### EXERCISE OBJECTIVE
Copy out the data in full, keeping each line exactly as it reads.

### GIVEN RECORDS
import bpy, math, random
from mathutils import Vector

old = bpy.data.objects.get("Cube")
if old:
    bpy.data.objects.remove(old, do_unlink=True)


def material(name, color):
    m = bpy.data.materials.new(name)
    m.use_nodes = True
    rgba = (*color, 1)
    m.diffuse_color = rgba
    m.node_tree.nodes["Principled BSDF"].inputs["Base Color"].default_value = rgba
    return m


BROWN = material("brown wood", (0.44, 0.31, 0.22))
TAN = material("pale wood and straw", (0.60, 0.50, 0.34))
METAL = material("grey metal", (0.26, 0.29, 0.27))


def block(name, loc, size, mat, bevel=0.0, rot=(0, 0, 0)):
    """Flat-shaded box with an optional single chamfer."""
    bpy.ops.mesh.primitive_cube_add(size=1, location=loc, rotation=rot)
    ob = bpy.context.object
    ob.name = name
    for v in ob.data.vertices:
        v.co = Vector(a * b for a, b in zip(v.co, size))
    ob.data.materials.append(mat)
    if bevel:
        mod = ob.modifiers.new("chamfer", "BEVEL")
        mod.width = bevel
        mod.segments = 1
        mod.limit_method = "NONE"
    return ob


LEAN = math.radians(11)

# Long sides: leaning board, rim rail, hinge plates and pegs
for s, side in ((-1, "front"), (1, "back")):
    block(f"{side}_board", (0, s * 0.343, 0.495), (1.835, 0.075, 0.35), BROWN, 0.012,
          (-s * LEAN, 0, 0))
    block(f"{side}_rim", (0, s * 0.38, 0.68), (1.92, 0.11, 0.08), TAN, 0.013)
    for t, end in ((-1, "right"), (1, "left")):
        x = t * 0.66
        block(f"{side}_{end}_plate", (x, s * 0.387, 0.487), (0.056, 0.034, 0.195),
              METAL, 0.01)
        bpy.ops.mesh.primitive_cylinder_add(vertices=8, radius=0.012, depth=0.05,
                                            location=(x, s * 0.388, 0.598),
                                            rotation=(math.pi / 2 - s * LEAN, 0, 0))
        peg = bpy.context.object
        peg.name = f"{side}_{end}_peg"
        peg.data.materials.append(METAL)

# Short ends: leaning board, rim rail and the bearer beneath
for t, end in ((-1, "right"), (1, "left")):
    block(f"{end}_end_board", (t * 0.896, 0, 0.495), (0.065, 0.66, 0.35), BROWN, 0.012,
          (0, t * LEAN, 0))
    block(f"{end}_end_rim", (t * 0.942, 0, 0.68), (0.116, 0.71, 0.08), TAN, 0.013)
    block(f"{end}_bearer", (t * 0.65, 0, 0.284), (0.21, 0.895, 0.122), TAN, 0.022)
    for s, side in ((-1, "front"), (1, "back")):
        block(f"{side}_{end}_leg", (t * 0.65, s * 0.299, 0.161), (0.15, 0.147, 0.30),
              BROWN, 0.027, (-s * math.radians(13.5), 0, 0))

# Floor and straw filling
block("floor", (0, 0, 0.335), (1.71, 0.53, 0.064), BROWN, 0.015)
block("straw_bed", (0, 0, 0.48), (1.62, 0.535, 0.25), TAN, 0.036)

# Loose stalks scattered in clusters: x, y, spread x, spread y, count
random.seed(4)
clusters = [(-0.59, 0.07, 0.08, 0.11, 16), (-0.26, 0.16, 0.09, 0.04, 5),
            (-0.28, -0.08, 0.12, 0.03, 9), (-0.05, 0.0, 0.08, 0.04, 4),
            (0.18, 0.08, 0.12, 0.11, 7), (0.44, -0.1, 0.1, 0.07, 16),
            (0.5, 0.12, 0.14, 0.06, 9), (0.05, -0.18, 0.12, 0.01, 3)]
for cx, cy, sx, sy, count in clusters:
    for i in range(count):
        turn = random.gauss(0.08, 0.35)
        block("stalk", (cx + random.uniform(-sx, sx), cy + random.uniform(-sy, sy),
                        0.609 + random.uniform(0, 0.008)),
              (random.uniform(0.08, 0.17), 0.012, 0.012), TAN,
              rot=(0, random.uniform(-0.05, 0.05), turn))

### RESPONSE
import bpy, math, random
from mathutils import Vector

old = bpy.data.objects.get("Cube")
if old:
    bpy.data.objects.remove(old, do_unlink=True)


def material(name, color):
    m = bpy.data.materials.new(name)
    m.use_nodes = True
    rgba = (*color, 1)
    m.diffuse_color = rgba
    m.node_tree.nodes["Principled BSDF"].inputs["Base Color"].default_value = rgba
    return m


BROWN = material("brown wood", (0.44, 0.31, 0.22))
TAN = material("pale wood and straw", (0.60, 0.50, 0.34))
METAL = material("grey metal", (0.26, 0.29, 0.27))


def block(name, loc, size, mat, bevel=0.0, rot=(0, 0, 0)):
    """Flat-shaded box with an optional single chamfer."""
    bpy.ops.mesh.primitive_cube_add(size=1, location=loc, rotation=rot)
    ob = bpy.context.object
    ob.name = name
    for v in ob.data.vertices:
        v.co = Vector(a * b for a, b in zip(v.co, size))
    ob.data.materials.append(mat)
    if bevel:
        mod = ob.modifiers.new("chamfer", "BEVEL")
        mod.width = bevel
        mod.segments = 1
        mod.limit_method = "NONE"
    return ob


LEAN = math.radians(11)

# Long sides: leaning board, rim rail, hinge plates and pegs
for s, side in ((-1, "front"), (1, "back")):
    block(f"{side}_board", (0, s * 0.343, 0.495), (1.835, 0.075, 0.35), BROWN, 0.012,
          (-s * LEAN, 0, 0))
    block(f"{side}_rim", (0, s * 0.38, 0.68), (1.92, 0.11, 0.08), TAN, 0.013)
    for t, end in ((-1, "right"), (1, "left")):
        x = t * 0.66
        block(f"{side}_{end}_plate", (x, s * 0.387, 0.487), (0.056, 0.034, 0.195),
              METAL, 0.01)
        bpy.ops.mesh.primitive_cylinder_add(vertices=8, radius=0.012, depth=0.05,
                                            location=(x, s * 0.388, 0.598),
                                            rotation=(math.pi / 2 - s * LEAN, 0, 0))
        peg = bpy.context.object
        peg.name = f"{side}_{end}_peg"
        peg.data.materials.append(METAL)

# Short ends: leaning board, rim rail and the bearer beneath
for t, end in ((-1, "right"), (1, "left")):
    block(f"{end}_end_board", (t * 0.896, 0, 0.495), (0.065, 0.66, 0.35), BROWN, 0.012,
          (0, t * LEAN, 0))
    block(f"{end}_end_rim", (t * 0.942, 0, 0.68), (0.116, 0.71, 0.08), TAN, 0.013)
    block(f"{end}_bearer", (t * 0.65, 0, 0.284), (0.21, 0.895, 0.122), TAN, 0.022)
    for s, side in ((-1, "front"), (1, "back")):
        block(f"{side}_{end}_leg", (t * 0.65, s * 0.299, 0.161), (0.15, 0.147, 0.30),
              BROWN, 0.027, (-s * math.radians(13.5), 0, 0))

# Floor and straw filling
block("floor", (0, 0, 0.335), (1.71, 0.53, 0.064), BROWN, 0.015)
block("straw_bed", (0, 0, 0.48), (1.62, 0.535, 0.25), TAN, 0.036)

# Loose stalks scattered in clusters: x, y, spread x, spread y, count
random.seed(4)
clusters = [(-0.59, 0.07, 0.08, 0.11, 16), (-0.26, 0.16, 0.09, 0.04, 5),
            (-0.28, -0.08, 0.12, 0.03, 9), (-0.05, 0.0, 0.08, 0.04, 4),
            (0.18, 0.08, 0.12, 0.11, 7), (0.44, -0.1, 0.1, 0.07, 16),
            (0.5, 0.12, 0.14, 0.06, 9), (0.05, -0.18, 0.12, 0.01, 3)]
for cx, cy, sx, sy, count in clusters:
    for i in range(count):
        turn = random.gauss(0.08, 0.35)
        block("stalk", (cx + random.uniform(-sx, sx), cy + random.uniform(-sy, sy),
                        0.609 + random.uniform(0, 0.008)),
              (random.uniform(0.08, 0.17), 0.012, 0.012), TAN,
              rot=(0, random.uniform(-0.05, 0.05), turn))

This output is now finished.